A restoration of the Dog House Tavern and a reopening of the historic bar may soon be on the way in Langley.
Owners Janice and Charlie Kleiner recently received conditional approval from a pair of Langley citizen boards to move forward with conceptual designs.
Plans for the building include a residence and office/retail space upstairs, a restaurant and bar at street level, an event space on the lower level, and a two-car garage for the residents off the Anthes Avenue hill. Off the back of each floor juts a deck looking out toward Camano Island and Saratoga Passage.
Based on the concept designs and architect Duaine Weston’s presentation to the Design Review Board on May 19, the building’s facades will remain largely unchanged, including the bright red paint.

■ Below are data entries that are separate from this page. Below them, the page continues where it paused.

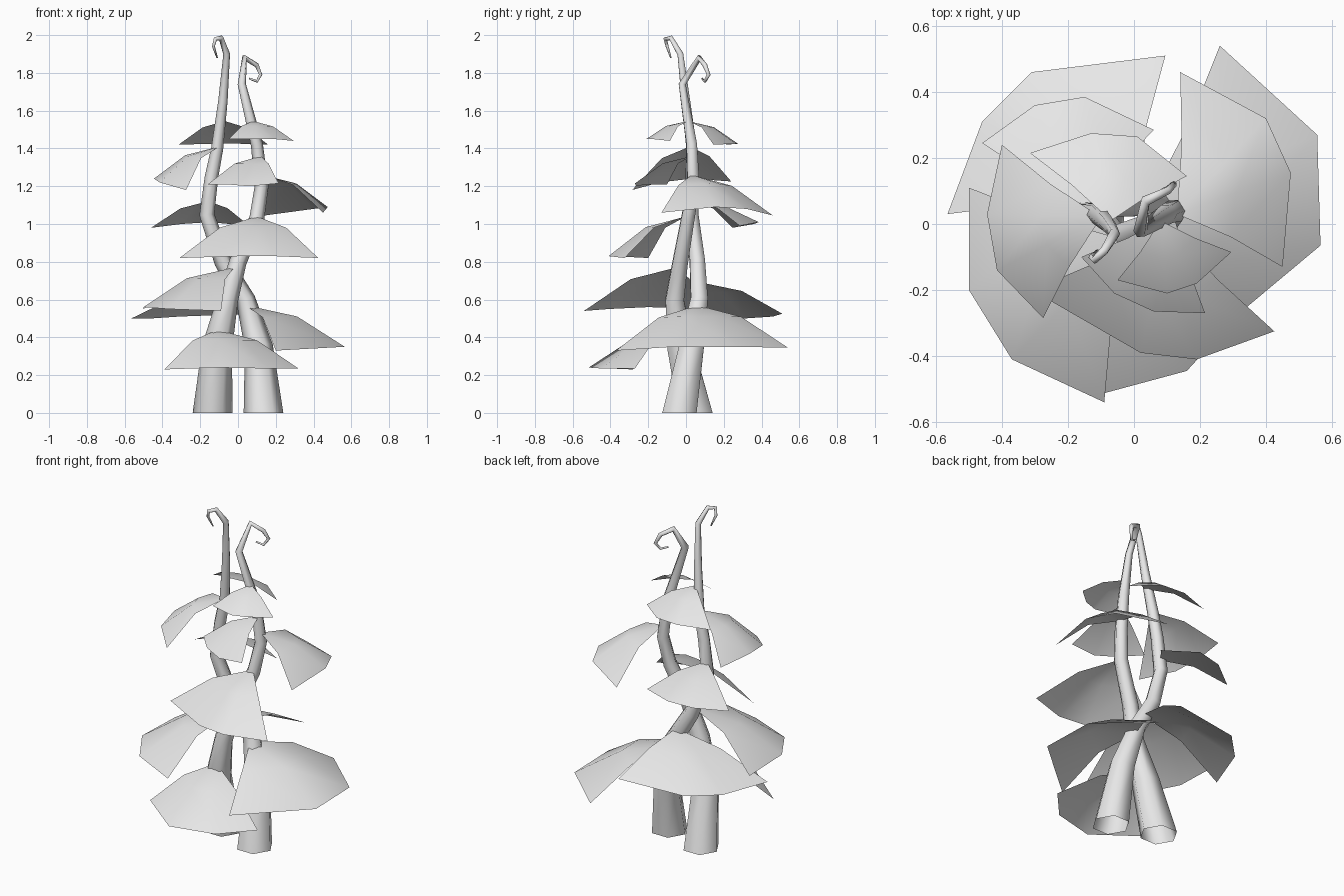
import bpy, bmesh, math
from mathutils import Vector

if "Cube" in bpy.data.objects:
    bpy.data.objects.remove(bpy.data.objects["Cube"], do_unlink=True)

grey = bpy.data.materials.new("plain_grey")
grey.use_nodes = True
colour = (0.8, 0.8, 0.8, 1)
grey.diffuse_color = colour
grey.node_tree.nodes["Principled BSDF"].inputs["Base Color"].default_value = colour


def finish(name, bm):
    mesh = bpy.data.meshes.new(name)
    for f in bm.faces:
        f.smooth = True
    bm.to_mesh(mesh)
    bm.free()
    mesh.materials.append(grey)
    bpy.context.collection.objects.link(bpy.data.objects.new(name, mesh))


def stem(name, path, sides=6):
    """Tapered tube along a path of (x, y, z, radius), with a level foot."""
    bm = bmesh.new()
    pts = [Vector(p[:3]) for p in path]
    tangent = Vector((0, 0, 1))
    spokes = [Vector((math.cos(a), math.sin(a), 0))
              for a in (math.tau * k / sides for k in range(sides))]
    rings = []
    for i, p in enumerate(pts):
        if i:
            into = (p - pts[i - 1]).normalized()
            out = (pts[min(i + 1, len(pts) - 1)] - p).normalized()
            new = (into + out).normalized()
            turn = tangent.rotation_difference(new)
            spokes = [turn @ s for s in spokes]
            tangent = new
        rings.append([bm.verts.new(p + s * path[i][3]) for s in spokes])
    for a, b in zip(rings, rings[1:]):
        for k in range(sides):
            n = (k + 1) % sides
            bm.faces.new((a[k], a[n], b[n], b[k]))
    bm.faces.new(rings[-1])
    finish(name, bm)


def leaf(name, apex, rim):
    """Drooping fan from an apex to rim points, listed anticlockwise from above."""
    bm = bmesh.new()
    apex, rim = Vector(apex), [Vector(p) for p in rim]
    centre = sum(rim, Vector()) / len(rim)
    tip = bm.verts.new(apex)
    mid, outer = [], []
    for i, p in enumerate(rim):
        m = apex.lerp(p, 0.52)
        if i in (0, len(rim) - 1):
            m = m.lerp(apex.lerp(centre, 0.52), 0.08)
        m.z = apex.z + (p.z - apex.z) * 0.27
        mid.append(bm.verts.new(m))
        outer.append(bm.verts.new(p))
    for i in range(len(rim) - 1):
        bm.faces.new((tip, mid[i], mid[i + 1]))
        bm.faces.new((mid[i], outer[i], outer[i + 1], mid[i + 1]))
    finish(name, bm)


# Two crossing stems with curled tips
stem("stem_front", [
    (-.135, .05, 0, .105), (-.11, -.03, .35, .08), (-.055, -.06, .6, .056),
    (0, -.03, .8, .046), (.1, .01, 1.03, .04), (.125, .04, 1.2, .037),
    (.1, .03, 1.42, .032), (.02, -.02, 1.74, .022), (.035, .07, 1.88, .017),
    (.1, .1, 1.84, .013), (.12, .12, 1.79, .01), (.1, .1, 1.755, .008),
    (.06, .085, 1.77, .005)])
stem("stem_back", [
    (.135, -.035, 0, .105), (.11, .03, .35, .075), (.04, .07, .6, .052),
    (-.08, .06, .8, .046), (-.165, .03, 1.05, .04), (-.14, .03, 1.25, .036),
    (-.11, .03, 1.4, .032), (-.08, 0, 1.65, .025), (-.06, -.03, 1.9, .018),
    (-.09, -.08, 1.985, .014), (-.12, -.11, 1.98, .011),
    (-.13, -.1, 1.94, .008), (-.11, -.08, 1.88, .004)])

# Leaves, bottom to top
leaf("leaf_front_low", (-.11, -.05, .44),
     [(-.39, -.28, .23), (-.1, -.515, .24), (.16, -.445, .235), (.32, -.27, .235)])
leaf("leaf_left_low", (.04, .06, .57),
     [(.2, -.37, .33), (.565, -.065, .35), (.555, .27, .35), (.26, .54, .345)])
leaf("leaf_back_low", (.01, .08, .69),
     [(.095, .51, .525), (-.31, .46, .51), (-.46, .31, .5), (-.565, .03, .5)])
leaf("leaf_right_low", (-.02, -.05, .77),
     [(-.5, .11, .55), (-.5, -.2, .56), (-.37, -.41, .55), (-.09, -.54, .54)])
leaf("leaf_front_middle", (.1, 0, 1.04),
     [(-.31, -.2, .82), (.02, -.39, .83), (.19, -.41, .83), (.425, -.325, .82)])
leaf("leaf_back_middle", (-.16, .03, 1.12),
     [(.06, .285, .99), (-.15, .385, 1.01), (-.3, .36, 1.0), (-.46, .245, .98)])
leaf("leaf_left_middle", (.13, .03, 1.26),
     [(.45, -.13, 1.06), (.475, .155, 1.09), (.4, .32, 1.08), (.14, .46, 1.045)])
leaf("leaf_front_high", (.12, .03, 1.36),
     [(-.16, -.1, 1.21), (-.06, -.21, 1.21), (.06, -.265, 1.2), (.215, -.27, 1.215)])
leaf("leaf_right_high", (-.1, .02, 1.41),
     [(-.4, .24, 1.225), (-.445, .03, 1.24), (-.415, -.14, 1.22), (-.275, -.285, 1.18)])
leaf("leaf_front_top", (.08, .01, 1.545),
     [(-.05, -.17, 1.45), (.1, -.21, 1.45), (.19, -.18, 1.45), (.295, -.085, 1.44)])
leaf("leaf_back_top", (-.07, .01, 1.545),
     [(.16, .145, 1.42), (.01, .265, 1.425), (-.13, .275, 1.425), (-.315, .215, 1.42)])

“Bob (Waterman) and his group are going to hold you to the fire on that one,” said Bob Dalton, the design board’s chairman, referring to Waterman and the Langley Historic Preservation Commission.
The Kleiners, the building’s owners since 2010, submitted the conceptual designs to the city’s Historic Preservation Commission and Design Review Board this week. Prepared by Duaine Weston & Associates and architect David G. Welsh, the design passed muster with the preservation commission — an unofficial step in the process. Waterman said the Kleiners were interested in seeing if their changes — such as the decks, a different First Street awning and restoring the old windows — would qualify them for the city’s historic register and a property tax break. They presented their drawings to the preservation commission May 12.
“Our sense was in looking at their plans that, although there will be additions such as the decks and windows, the main mass and two sides — south side and west side, would retain their historic characters,” Waterman said in followup interview Thursday.
On Tuesday, Janice Kleiner and Weston made a similar presentation to the Design Review Board. Other than a few concerns about lighting, fire escapes, future signage and paint color, the design board members were pleased with what they saw.
“It’s low impact and I support it,” said Ron Kasprisin, a design board member, after looking at the design specs.
The Dog House Tavern has come a long way in just the past two years. After a stop-and-start restoration and renovation plan, the building’s outcome looked grim.
In 2014, the Langley City Council passed an ordinance outlining steps for demolishing buildings that are eligible to be or already on the National or Washington historic registers. The rules came in response to an inquiry by the Kleiners about demolition, which prompted the city to adopt guidelines for historic building destruction that would prevent demolition by neglect and allow Langley to keep buildings it found historically important.
Now that the locally beloved but long dormant Dog House is on its way to waking, city officials are getting behind the project. Waterman said he fully supported their designs because they were in line with the structure’s history.
“This is a combination of a preservation and restoration project,” Waterman said at the Design Review Board’s meeting Tuesday.
Weston was seeking a general nod from city representatives before going forward for a structural engineer’s designs to be submitted to the Community Planning department for review. The four members said they conditionally okayed the concepts, but still needed to review the exterior lighting, signage and awning before giving a full approval.